PRE-2000 WORK ON META-LEARNING AND SELF- MODIFYING CODE
A general method for incremental self-improvement
and multiagent learning.
In X. Yao, editor, Evolutionary Computation: Theory and Applications.
Chapter 3, pp.81-123, Scientific Publ. Co., Singapore,
1999 (submitted 1996).
J. Schmidhuber, J. Zhao, N. Schraudolph.
Reinforcement learning with self-modifying policies.
In S. Thrun and L. Pratt, eds.,
Learning to learn, Kluwer, pages 293-309, 1997.
J. Schmidhuber, J. Zhao, and M. Wiering.
Shifting inductive bias with success-story algorithm,
adaptive Levin search, and incremental self-improvement.
Machine Learning 28:105-130, 1997.
J. Zhao and J. Schmidhuber.
Solving a complex prisoner's dilemma
with self-modifying policies.
In From Animals to Animats 5: Proceedings
of the Fifth International Conference on Simulation of Adaptive
Behavior, 1998, in press.
J. Schmidhuber and J. Zhao and M. Wiering.
Simple principles of metalearning.
Technical Report IDSIA-69-96, IDSIA, June 1996.
M. Wiering and J. Schmidhuber.
Solving POMDPs using Levin search and EIRA.
In L. Saitta, ed.,
Proceedings of the 13th International Conference (ICML 1996),
Morgan Kaufmann Publishers, San Francisco, CA, 1996.
Environment-independent reinforcement acceleration
(invited talk at Hongkong University of Science and Technology).
Technical Note IDSIA-59-95, June 1995.
Beyond "Genetic Programming": Incremental Self-Improvement.
In J. Rosca, ed., Proc. Workshop on Genetic Programming at ML95,
pages 42-49. National Resource Lab for the study of Brain and Behavior,
On learning how to learn learning strategies.
Technical Report FKI-198-94, Fakultät für Informatik,
Technische Universität München, November 1994.
A neural network that embeds its own meta-levels.
In Proc. of the International Conference on Neural Networks '93,
San Francisco. IEEE, 1993.
An introspective network that can learn to run its own weight change
In Proc. of the Intl. Conf. on Artificial Neural Networks,
Brighton, pages 191-195. IEE, 1993.
A self-referential weight matrix.
In Proceedings of the International Conference on Artificial
Neural Networks, Amsterdam, pages 446-451. Springer, 1993.
Steps towards `self-referential' learning.
Technical Report CU-CS-627-92, Dept. of Comp. Sci., University of
Colorado at Boulder, November 1992.
Evolutionary principles in self-referential learning, or on learning
how to learn: The meta-meta-... hook. Diploma thesis,
Institut für Informatik, Technische Universität München, 1987.

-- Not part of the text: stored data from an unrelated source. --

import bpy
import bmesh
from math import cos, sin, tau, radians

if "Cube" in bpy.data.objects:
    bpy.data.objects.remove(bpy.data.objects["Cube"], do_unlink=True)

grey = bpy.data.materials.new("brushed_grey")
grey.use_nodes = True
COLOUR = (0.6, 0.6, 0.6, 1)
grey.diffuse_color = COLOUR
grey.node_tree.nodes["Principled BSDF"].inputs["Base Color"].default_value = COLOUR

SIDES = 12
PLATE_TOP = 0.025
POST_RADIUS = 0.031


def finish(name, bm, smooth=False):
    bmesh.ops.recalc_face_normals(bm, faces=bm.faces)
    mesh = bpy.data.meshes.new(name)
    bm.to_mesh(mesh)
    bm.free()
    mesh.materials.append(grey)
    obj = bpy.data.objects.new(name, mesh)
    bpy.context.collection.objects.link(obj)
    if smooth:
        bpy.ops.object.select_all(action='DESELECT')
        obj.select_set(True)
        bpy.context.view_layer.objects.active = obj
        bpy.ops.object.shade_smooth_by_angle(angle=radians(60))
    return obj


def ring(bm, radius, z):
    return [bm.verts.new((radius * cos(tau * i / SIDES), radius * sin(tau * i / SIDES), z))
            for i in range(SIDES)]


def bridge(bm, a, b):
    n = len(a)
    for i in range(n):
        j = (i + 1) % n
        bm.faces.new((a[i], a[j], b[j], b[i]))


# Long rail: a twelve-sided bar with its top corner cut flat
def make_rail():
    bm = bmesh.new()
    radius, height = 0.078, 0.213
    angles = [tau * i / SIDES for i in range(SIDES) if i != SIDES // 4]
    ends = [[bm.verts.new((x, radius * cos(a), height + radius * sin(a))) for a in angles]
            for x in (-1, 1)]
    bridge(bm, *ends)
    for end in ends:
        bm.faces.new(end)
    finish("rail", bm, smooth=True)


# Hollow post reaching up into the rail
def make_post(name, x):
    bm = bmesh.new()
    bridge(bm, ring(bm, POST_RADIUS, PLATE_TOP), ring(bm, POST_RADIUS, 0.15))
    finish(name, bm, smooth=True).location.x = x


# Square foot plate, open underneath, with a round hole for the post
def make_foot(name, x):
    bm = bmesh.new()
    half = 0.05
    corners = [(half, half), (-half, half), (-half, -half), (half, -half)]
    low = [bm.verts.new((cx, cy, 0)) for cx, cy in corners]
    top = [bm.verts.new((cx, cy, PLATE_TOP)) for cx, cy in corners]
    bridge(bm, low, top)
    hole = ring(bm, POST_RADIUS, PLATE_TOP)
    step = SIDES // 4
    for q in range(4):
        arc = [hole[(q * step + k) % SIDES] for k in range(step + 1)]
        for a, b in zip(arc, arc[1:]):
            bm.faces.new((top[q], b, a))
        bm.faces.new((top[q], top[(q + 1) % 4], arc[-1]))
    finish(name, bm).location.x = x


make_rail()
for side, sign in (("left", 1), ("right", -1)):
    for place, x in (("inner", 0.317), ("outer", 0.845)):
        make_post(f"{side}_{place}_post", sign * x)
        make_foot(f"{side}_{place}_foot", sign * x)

In 1992 Schmidhuber suggested that recurrent neural networks (RNNs) can be used
to metalearn learning algorithms. A gradient-based
metalearning algorithm was derived (see refs 2-5 above).
However, it did not work very well in practice
because standard RNNs were used to implement it, instead of
the better and more recent
But his former PhD student
has continued along these
lines and achieved an astonishing
result, using LSTM nets instead of traditional
RNNs (ICANN 2001):
LSTM networks with roughly 5000 weights are trained
to metalearn fast online learning
algorithms for nontrivial classes of functions, such as all quadratic
functions of two variables. LSTM is necessary because metalearning
typically involves huge time lags between important events, and standard
RNNs cannot deal with these. After a month
of metalearning on a PC all weights are frozen, then the frozen
net is used as follows: some new function f is selected, then
a sequence of
random training exemplars of the form ...data/target/data/target/data...
is fed into the input units, one sequence element at a time. After about 30
exemplars the frozen recurrent net correctly predicts target inputs before
it sees them. No weight changes! How is this possible? After metalearning
the frozen net implements a sequential learning algorithm which apparently
computes something like error signals from data inputs and target inputs
and translates them into changes of internal estimates of f. Parameters
of f, errors, temporary variables, counters, computations of f and of
parameter updates are all somehow represented in form of circulating
activations. Remarkably, the new - and quite opaque - online learning
algorithm running on the frozen network is much faster than standard
backprop with optimal learning rate. This indicates that one can use
gradient descent to metalearn learning algorithms that outperform gradient
descent. Furthermore, the metalearning procedure automatically avoids
overfitting in a principled way, since it punishes overfitting online
learners just like it punishes slow ones, simply because overfitters
and slow learners cause more cumulative errors during metalearning.